Here's where I think (as always, I could be wrong), we are in the testimony to the Tribunal:
12:00 – 12:20 Witness - Tim Goodrich: The Conduct of the US Army
12:20 – 12:40 Amal Sawadi: Detentions and Prison Conditions
12:40 – 13:00 Witness - Fadhil Al Bedrani: Collective Punishment
13:00 – 13:20 Questions from the Jury
13:20 – 14:30 LunchFourth Session / Cont. ... (Moderator: Joel Kovel)
14:30 – 14:50 Joel Kovel: Effects of the War on the Infrastructure
14:50 – 15:10 Herbert Docena: Economic Colonization
15:10 – 15:30 Mohammed Al Rahoo: Iraqi Law Under Occupation
15:30 – 15:50 Abdul Ilah Al Bayaty: The Transfer of Power in Iraq
15:50 – 16:10 Niloufer Bhagwat: The Privatization of War
16:10 – 16:30 Questions from the Jury
16:30 – 16:50 Coffee Break
16:50 – 17:10 Nermin al Mufti: The Occupation as Prison
17:10 – 17:30 Barbara Olshansky: Covert Practices in the U.S. War on Terror and the
Implications for International Law: The Guantanamo Example
17:30 – 17:50 Witness - Mark Manning / Rana M. Mustafa: Testimony on Falluja
17:50 – 18:10 Abdul Wahab Al Obeidi: Human Rights Violations and the Disappeared
in Iraq18:10 – 18:30 Johan Galtung: Human Rights and the U.S./U.K. Illegal Attack on Iraq
18:30 – 18:50 Questions from the Jury
THIRD DAY, 26 JUNE 20
0509:00 – 09:10 Summary of the Previous DayFifith Session / Cultural Heritage, Environment and World Resources (Moderator: Hilal Elver)
09:10 – 09:20 Hilal Elver: The Framework of the Session
09:20 – 09:40 Gül Pulhan: The Destruction of Cultural Heritage: A Report from the
09:40 – 10:00 Witness - Amal Al Khedairy: Testimony on the Destruction of Cultural Heritage
10:00 – 10:20 Joel Kovel: The Ecological Implications of the War
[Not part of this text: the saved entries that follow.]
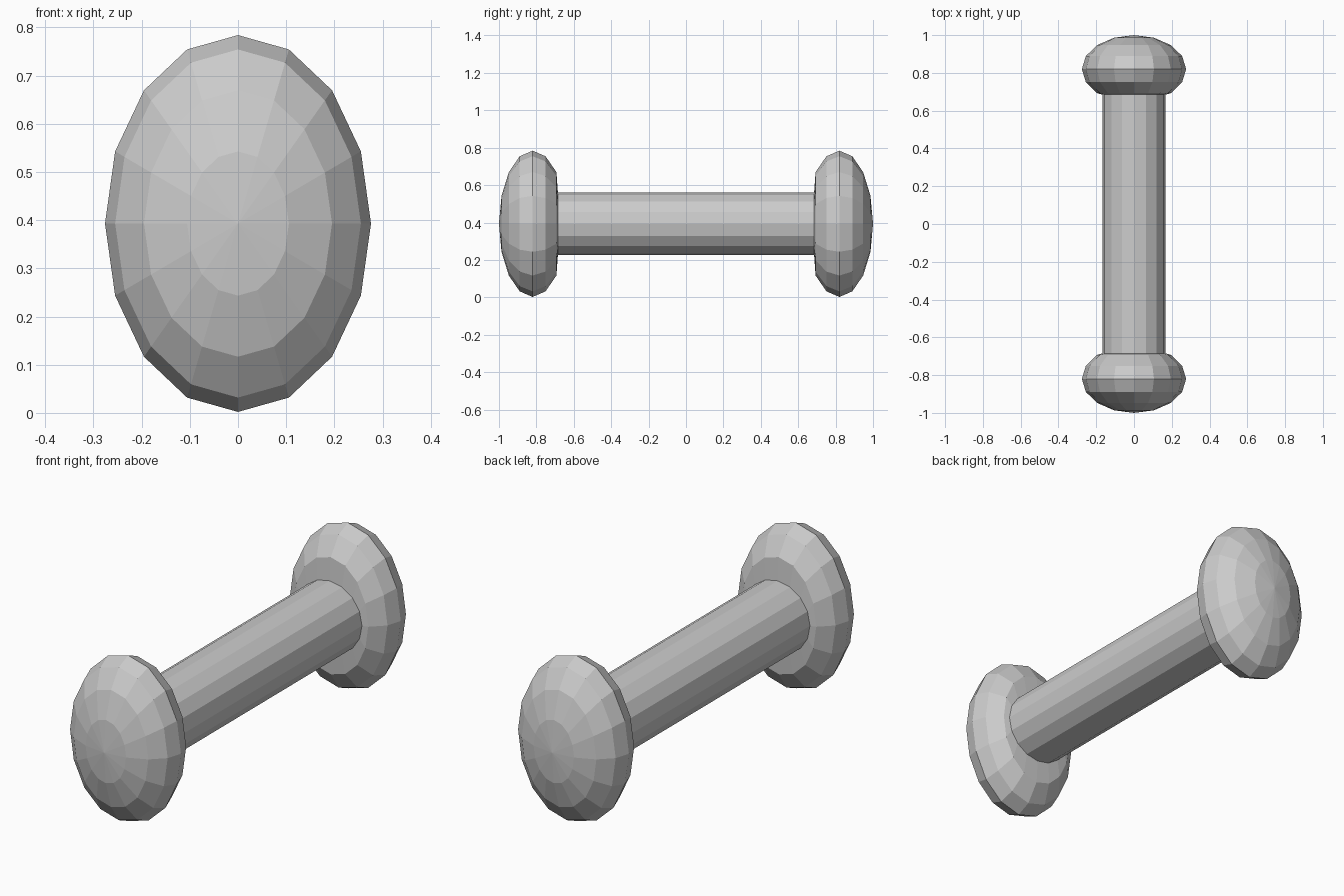
import bpy, bmesh
from math import sin, cos, pi

if "Cube" in bpy.data.objects:
    bpy.data.objects.remove(bpy.data.objects["Cube"])

SIDES = 16
MID_Z = 0.393                         # height of the long axis
BAR_R, BAR_END = 0.168, 0.685         # bar radius and half length
KNOB_Y = 0.82                         # centre of each knob
KNOB_RX, KNOB_RY, KNOB_RZ = 0.276, 0.18, 0.391


def loft(name, rings, tip_y=None):
    """Skin elliptical rings (y, rx, rz) along y; optionally close to a tip."""
    bm = bmesh.new()
    loops = []
    for y, rx, rz in rings:
        loops.append([bm.verts.new((rx * sin(2 * pi * i / SIDES), y,
                                    MID_Z + rz * cos(2 * pi * i / SIDES)))
                      for i in range(SIDES)])
    for a, b in zip(loops, loops[1:]):
        for i in range(SIDES):
            j = (i + 1) % SIDES
            bm.faces.new((a[i], a[j], b[j], b[i]))
    if tip_y is not None:
        tip = bm.verts.new((0, tip_y, MID_Z))
        for i in range(SIDES):
            bm.faces.new((loops[-1][i], loops[-1][(i + 1) % SIDES], tip))
    bm.normal_update()
    # make faces point away from the long axis
    f = next(iter(bm.faces))
    c = f.calc_center_median()
    if f.normal.x * c.x + f.normal.z * (c.z - MID_Z) < 0:
        bmesh.ops.reverse_faces(bm, faces=bm.faces[:])
    mesh = bpy.data.meshes.new(name)
    bm.to_mesh(mesh)
    bm.free()
    obj = bpy.data.objects.new(name, mesh)
    bpy.context.collection.objects.link(obj)
    return obj


# Straight round bar between the knobs
loft("bar", [(-BAR_END, BAR_R, BAR_R), (BAR_END, BAR_R, BAR_R)])

# Flattened oval knobs: nearly flat inner collar, then a squashed sphere
for label, side in (("front_knob", -1), ("back_knob", 1)):
    rings = [(side * BAR_END, BAR_R, BAR_R)]
    for k in range(-2, 4):
        a = k * pi / 8
        rings.append((side * (KNOB_Y + KNOB_RY * sin(a)),
                      KNOB_RX * cos(a), KNOB_RZ * cos(a)))
    knob = loft(label, rings, side * (KNOB_Y + KNOB_RY))
    bm = bmesh.new()
    bm.from_mesh(knob.data)
    # orient outwards relative to the knob's own shell
    bmesh.ops.recalc_face_normals(bm, faces=bm.faces[:])
    bm.to_mesh(knob.data)
    bm.free()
10:20 – 10:40 Witness - Souad Naji Al-Azzawi: Tes. on Radioactive Contamination in Iraq
10:40 – 11:00 Questions from the Jury
11:00 – 11:20 Coffee BreakSixth Session / Global Security Environment and Future
Alternatives (Moderator: Ayşe Gül Altınay)
11:20 – 11:40 Ayşe Gül Altınay: Militarism and the Culture of Violence
11:40 – 12:00 Nadje Al-Ali: Gender and War: The Plight of Iraqi Women
12:00 – 12:20 Liz Fekete: Creating Racism and Intolerance
12:20 – 12:40 Samir Amin: The Economy of Militarization
12:40 – 13:00 Ahmad Mohamed Al-Jaradat: Relationship between Iraq, Palestine and
13:00 – 13:20 Questions from the Jury
13:20 – 14:30 LunchSixth Session / Continues
14:30 – 14:50 Wamidh Nadhmi: Polarization and the Narrowing Scope of Political Alternatives
14:50 – 15:10 John Ross: Collateral Damage: The Mexican Example
15:10 – 15:30 Christine Chinkin: Human Security in Iraq
15:30 – 15:50 Ken Coates: The Future of the Peace Movement
15:50 – 16:10 Corrine Kumar: Towards a New Political Imaginary
16:10 – 16:30 Biju Matthew: Alternatives for an Alternative Future
16:30 – 17:00 WTI İstanbul Coordination: The WTI as an Alternative: An Experimental
17:00 – 17:20 Questions from the Jury
17:20 – 17:40 Coffee Break
17:40 – 18:00 Richard Falk - Closing Speech on Behalf of the Panel of Advocates
18:00 – 18:20 Arundhati Roy - Closing Speech on Behalf of the Jury of Conscience
18:20 – 18:30 The Closing of the World Tribunal on Iraq, Istanbul.
27 JUNE 2005
11.00 Press conference announcing the decision of the Jury of Conscience at Hotel Armada
You can complain about Baby Cries a Lot (as many of you have) but you can also make a point to inform yourself. The World Tribunal on Iraq is being conducted right now. You can see it as a symbolic action or as a resource for information or however you want to see it. But you can also follow the proceedings online.